THE British government's efforts to promote family values is exposing deep disagreements between senior ministers and grass-roots activists over what constitutes moral conduct on the part of politicians.
Senior officials of the ruling Conservative Party are calling on Prime Minister John Major to spell out in detail what he meant last October when he urged Britain to ``go back to basics'' in political policy and personal conduct.
Mr. Major, whose popularity measured by opinion polls remains low, is being accused by Labour Party opponents of allowing double standards to prevail at high policymaking levels, with ministers demanding more stringent moral standards from citizens than from elected politicians.
The controversy, which a weekend public opinion poll suggested is sharply dividing Conservatives, was sparked by the revelation that Tim Yeo, the environment minister, fathered a child out of wedlock last year.
Mr. Yeo, who has made disparaging statements about unmarried mothers and single-parent families in the past, was forced to resign as a minister last week when his local parliamentary constituency withdrew its support. Earlier, Major had indicated that he wanted Yeo to remain in the government.
Conservative Party chairman Sir Norman Fowler and Foreign Minister Douglas Hurd both publicly backed Yeo in his contention that his private life was his own business, and not a matter for public debate.
But amid a week-long barrage of media publicity, Conservative Party officials in Yeo's South Suffolk constituency took the opposite view. Most of the South Suffolk party officials who attacked the ex-minister on moral grounds are women.
On Jan. 5, Major accepted the minister's resignation. Peter Hennessy, a contemporary historian at London University, says it is ``the only case in this century of party officials at local level forcing a prime minister to get rid of a government minister.''
Pressure on Major to clarify his own stance intensified yesterday when Yeo admitted that he had fathered another child outside marriage when he was 22.
Another Conservative parliamentarian on Saturday resigned a junior post at the Health Ministry after disclosures that he had obtained ownership of a house from a local authority after initially lending money to a third person to make the purchase.
The parliamentarian said the transaction was ``perfectly legal,'' but explained that given the supercharged political atmosphere generated by the Yeo affair, he was wise to resign.
Major's experience of how a campaign to promote ethical values in national life has led him into what a government-supporting parliamentarian describes as ``a moral maze of uncertainty, hypocrisy, and contradiction'' began last fall at the Conservative Party's annual conference.

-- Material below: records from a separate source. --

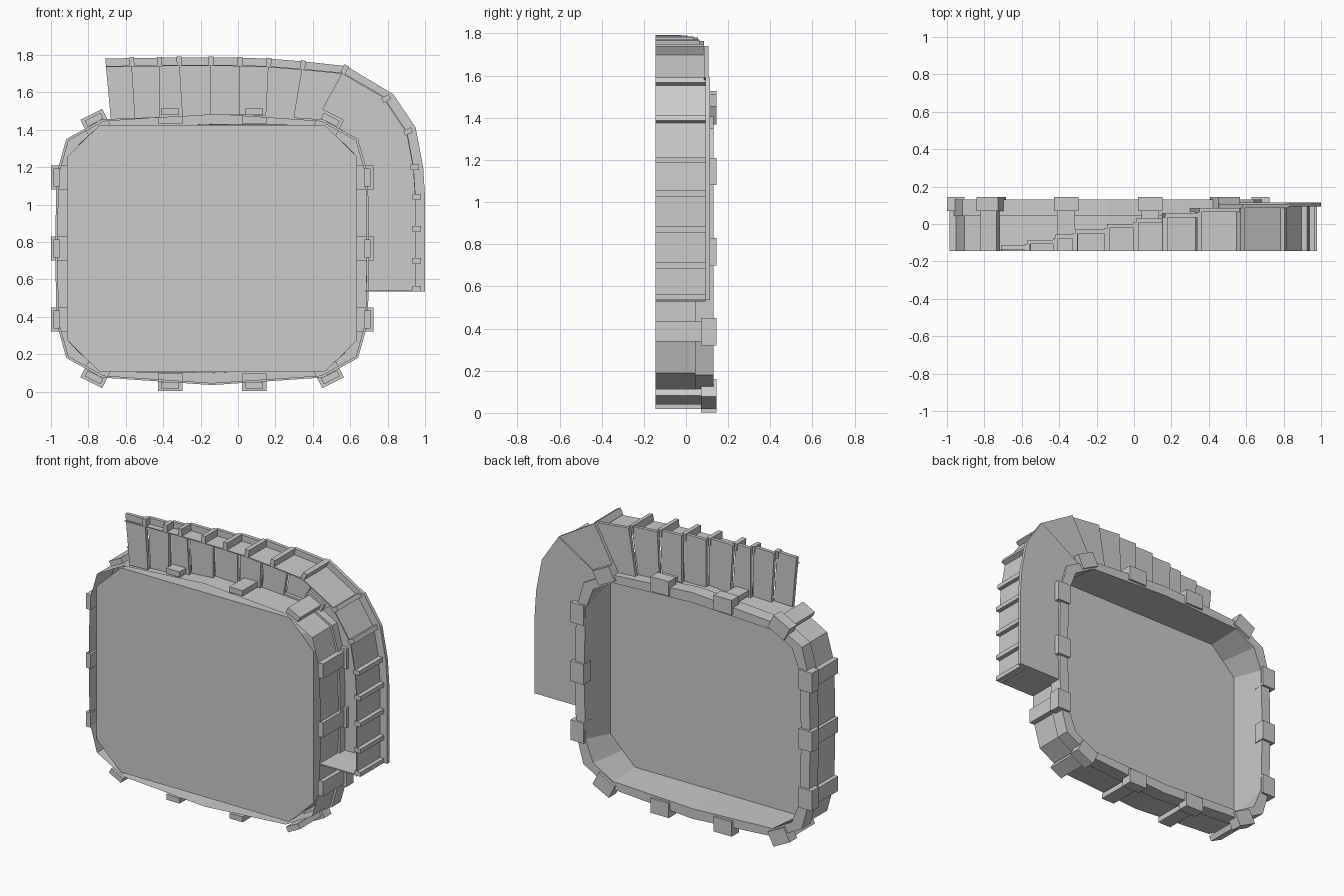
import bpy
import bmesh
from math import cos, sin, radians
from mathutils import Vector

cube = bpy.data.objects.get("Cube")
if cube:
    bpy.data.objects.remove(cube, do_unlink=True)

grey = bpy.data.materials.new("plain grey")
grey.use_nodes = True
grey.diffuse_color = (0.6, 0.6, 0.6, 1)
grey.node_tree.nodes["Principled BSDF"].inputs["Base Color"].default_value = (0.6, 0.6, 0.6, 1)

CX, CZ = -0.138, 0.765      # centre of the tub
FRONT, BACK = -0.145, 0.145


def finish(name, bm):
    bmesh.ops.recalc_face_normals(bm, faces=bm.faces)
    mesh = bpy.data.meshes.new(name)
    bm.to_mesh(mesh)
    bm.free()
    mesh.materials.append(grey)
    bpy.context.collection.objects.link(bpy.data.objects.new(name, mesh))


def prism(name, outline, y0, y1):
    """Extrude an (x, z) outline from y0 to y1."""
    bm = bmesh.new()
    a = [bm.verts.new((x, y0, z)) for x, z in outline]
    b = [bm.verts.new((x, y1, z)) for x, z in outline]
    bm.faces.new(a)
    bm.faces.new(b)
    for i in range(len(a)):
        j = (i + 1) % len(a)
        bm.faces.new((a[i], a[j], b[j], b[i]))
    finish(name, bm)


def block(name, centre, out, depth, width, y0, y1):
    """Box whose depth runs along the direction out in the xz plane."""
    out = Vector(out).normalized()
    side = Vector((-out.y, out.x))
    c = Vector(centre)
    prism(name, [c + out * depth * s / 2 + side * width * t / 2
                 for s, t in ((1, 1), (-1, 1), (-1, -1), (1, -1))], y0, y1)


def full_loop(quarter):
    """Mirror a quarter outline (side middle to top middle) all the way round."""
    half = quarter + [(-x, z) for x, z in quarter[-2::-1]]
    return half + [(x, -z) for x, z in half[-2:0:-1]]


# Tub: floor, inner wall, rim, band and outer wall in one loft
floor = [(0.775, 0), (0.775, 0.49), (0.69, 0.575), (0.60, 0.66), (0, 0.66)]
mouth = [(0.775, 0), (0.765, 0.42), (0.71, 0.56), (0.57, 0.64), (0, 0.665)]
rim = [(0.84, 0), (0.832, 0.40), (0.78, 0.585), (0.59, 0.69), (0, 0.73)]
wall = [(x * 0.985, z * 0.985) for x, z in rim]
bm = bmesh.new()
rings = []
for quarter, y in ((floor, -0.14), (mouth, 0.13), (rim, 0.13),
                   (rim, 0.042), (wall, 0.042), (wall, FRONT)):
    rings.append([bm.verts.new((CX + x, y, CZ + z)) for x, z in full_loop(quarter)])
bm.faces.new(rings[0])
for a, b in zip(rings, rings[1:]):
    for i in range(len(a)):
        j = (i + 1) % len(a)
        bm.faces.new((a[i], a[j], b[j], b[i]))
finish("tub", bm)

# Straps clipped over the rim, each with a slimmer leg down the outer wall
quarter_straps = [(0.815, 0, 0), (0.815, 0.38, 0), (0.625, 0.675, 63), (0.225, 0.715, 90)]
for x, z, angle in quarter_straps:
    for sx in (1, -1):
        for sz in ((1, -1) if z else (1,)):
            out = Vector((cos(radians(angle)) * sx, sin(radians(angle)) * sz))
            spot = Vector((CX + x * sx, CZ + z * sz))
            block("strap_head", spot, out, 0.095, 0.13, 0.07, BACK)
            block("strap_leg", spot + out * 0.015, out, 0.035, 0.095, FRONT, 0.07)

# Steps: boundary lines as (outer point, inner point), rising towards the deck
lines = [((-0.71, 1.78), (-0.68, 1.455)), ((-0.57, 1.783), (-0.55, 1.46)),
         ((-0.42, 1.785), (-0.42, 1.465)), ((-0.315, 1.787), (-0.295, 1.47)),
         ((-0.145, 1.787), (-0.145, 1.48)), ((0.01, 1.785), (0.01, 1.48)),
         ((0.165, 1.78), (0.15, 1.475)), ((0.35, 1.765), (0.30, 1.465)),
         ((0.58, 1.74), (0.42, 1.45)), ((0.83, 1.59), (0.54, 1.41))]
THICK = 0.022


def level(i):
    return min(-0.113 + 0.0285 * i, 0.09 + 0.0085 * (i - 6))


def skirt(a, b, top):
    prism("support_wall", [a, b, b - Vector((0.004, 0.006)), a - Vector((0.004, 0.006))],
          FRONT, top)


def inset(line, amount):
    o, i = Vector(line[0]), Vector(line[1])
    return o + (i - o).normalized() * amount


for n, (a, b) in enumerate(zip(lines, lines[1:])):
    top = level(n)
    prism("step", [a[0], b[0], b[1], a[1]], top - THICK, top)
    skirt(inset(a, 0.04), inset(b, 0.04), top - THICK)

# Deck along the side of the tub
deck_edge = [(0.95, 1.41), (0.99, 1.2), (1.0, 1.04), (1.0, 0.87), (1.0, 0.70), (1.0, 0.535)]
deck_top = 0.115
prism("deck", [lines[-1][0]] + deck_edge
      + [(0.685, 0.535), (0.69, 1.16), (0.64, 1.34), lines[-1][1]], deck_top - THICK, deck_top)
deck_lines = [lines[-1]] + [(p, (0.5, min(p[1], 1.2))) for p in deck_edge]
for a, b in zip(deck_lines, deck_lines[1:]):
    skirt(inset(a, 0.05), inset(b, 0.05), deck_top - THICK)
prism("end_wall", [(0.68, 0.535), (0.95, 0.535), (0.95, 0.543), (0.68, 0.543)],
      FRONT, deck_top - THICK)

# Posts standing against the support wall
for n, line in enumerate(lines[1:] + deck_lines[1:], 1):
    on_deck = n >= len(lines) - 1
    top = deck_top if on_deck else level(n)
    out = Vector(line[0]) - Vector(line[1])
    spot = inset(line, 0.045 if on_deck else 0.018)
    if n == len(lines) + len(deck_edge) - 1:
        spot.y += 0.015
    block("post", spot, out, 0.045, 0.028, FRONT, top - THICK)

The prime minister then told delegates: ``We are going to lead Britain back to the values of common sense.'' It was time to instill ``self-discipline and respect for the law,'' and to assert the need for ``responsibility for yourself and your family.''
The theme was taken up at the conference by other senior ministers who gave it what has since proved to be a dangerous twist. John Patten, the education secretary, said there was ``no greater betrayal than having a child and then walking away.''
Peter Lilley, the social security secretary, declared: ``It is time to reaffirm that ideally, children need two loving parents'' whose ``first duty'' was to their children. It is ``a duty for life.''
Major is being criticized within his own party for not demanding Yeo's resignation when he first heard about the minister's conduct. Instead, a Conservative backbencher said he allowed Yeo to ``twist in the wind'' and then ``let a colleague's future be determined by a group of blue-rinse local party activists.''
Major did not help his own cause, the parliamentarian said, when on Jan. 6 he claimed that ``back to basics'' was not ``a crusade about personal morality'' and was ``never presented as such.'' This claim prompted leading newspapers to reprint the views of ministers who a few months earlier had clearly said it was.
MR. HENNESSY says the Yeo affair exposes a gap between ``definitions of morality as perceived from Downing Street'' and ``how such matters are seen by hard-working Conservative officials in the British countryside.'' He notes that while Major was pleading for tolerance to be shown toward Yeo, the local party officials were ``acting on the moral standards the prime minister had asserted at the party conference.''
There are suggestions, too, that Major may have been slow to notice the growth in the number of women holding office in local Conservative Party organizations.
Julian Critchley, a senior Conservative parliamentarian with a reputation as a political maverick, says that in the last few years, women have begun to dominate at the local level. Many women have become ``commanding officers,'' she claims.
London newspapers reported yesterday that after the revelation that Yeo had fathered not just one but two children outside marriage, he was under pressure from local activists in South Suffolk to step down as parliamentarian for the area.